Show each line of the entries below in which the word "bowl" appears.
━━━━━━━━
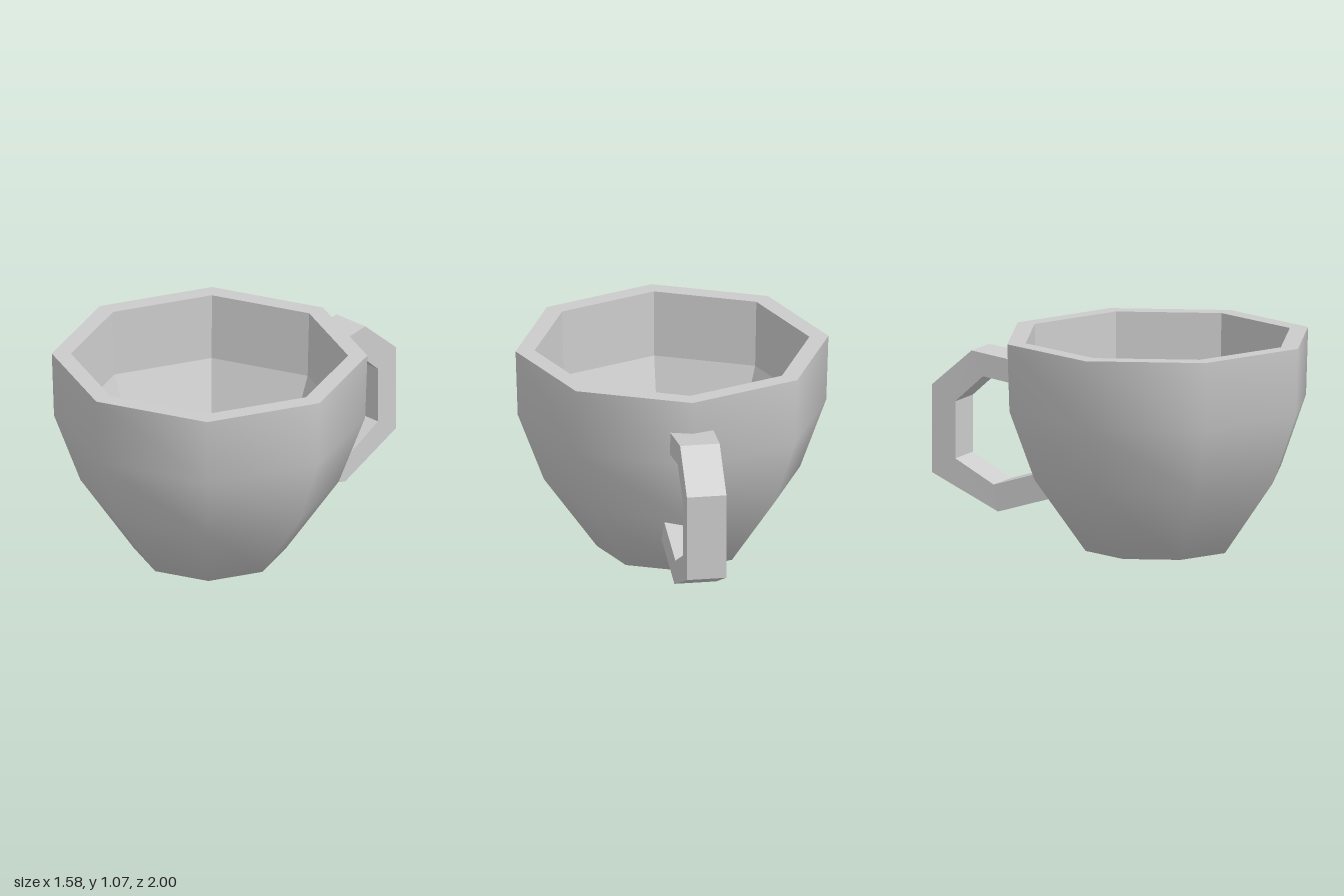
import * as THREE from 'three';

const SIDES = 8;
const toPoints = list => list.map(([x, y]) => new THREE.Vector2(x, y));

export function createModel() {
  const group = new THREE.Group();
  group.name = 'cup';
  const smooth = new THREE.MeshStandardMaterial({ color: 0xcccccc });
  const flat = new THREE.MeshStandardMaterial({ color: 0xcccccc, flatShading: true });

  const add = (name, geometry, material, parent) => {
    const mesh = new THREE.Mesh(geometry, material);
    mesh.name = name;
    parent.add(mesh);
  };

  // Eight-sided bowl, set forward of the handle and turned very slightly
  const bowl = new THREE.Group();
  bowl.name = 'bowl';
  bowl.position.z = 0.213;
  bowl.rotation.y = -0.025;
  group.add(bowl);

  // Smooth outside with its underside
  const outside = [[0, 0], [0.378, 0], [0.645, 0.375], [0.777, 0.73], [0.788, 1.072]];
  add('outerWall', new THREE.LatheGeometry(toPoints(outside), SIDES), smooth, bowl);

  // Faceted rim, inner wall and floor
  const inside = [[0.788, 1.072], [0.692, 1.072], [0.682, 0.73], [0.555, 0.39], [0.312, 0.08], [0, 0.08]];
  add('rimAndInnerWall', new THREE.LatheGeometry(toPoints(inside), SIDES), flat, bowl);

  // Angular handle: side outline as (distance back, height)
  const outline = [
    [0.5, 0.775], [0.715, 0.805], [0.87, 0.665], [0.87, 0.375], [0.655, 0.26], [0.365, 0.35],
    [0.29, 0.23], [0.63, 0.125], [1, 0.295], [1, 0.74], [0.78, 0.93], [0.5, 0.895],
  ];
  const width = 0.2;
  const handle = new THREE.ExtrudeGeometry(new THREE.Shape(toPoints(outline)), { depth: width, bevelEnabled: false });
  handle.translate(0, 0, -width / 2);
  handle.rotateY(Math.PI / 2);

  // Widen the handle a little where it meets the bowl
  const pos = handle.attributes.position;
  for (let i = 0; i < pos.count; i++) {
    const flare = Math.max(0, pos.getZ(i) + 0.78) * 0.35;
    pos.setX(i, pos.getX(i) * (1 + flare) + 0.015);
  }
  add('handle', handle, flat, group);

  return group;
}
━━━━━━━━
● **EXPECTED OUTPUT**:
  // Eight-sided bowl, set forward of the handle and turned very slightly
  const bowl = new THREE.Group();
  bowl.name = 'bowl';
  bowl.position.z = 0.213;
  bowl.rotation.y = -0.025;
  group.add(bowl);
  add('outerWall', new THREE.LatheGeometry(toPoints(outside), SIDES), smooth, bowl);
  add('rimAndInnerWall', new THREE.LatheGeometry(toPoints(inside), SIDES), flat, bowl);
  // Widen the handle a little where it meets the bowl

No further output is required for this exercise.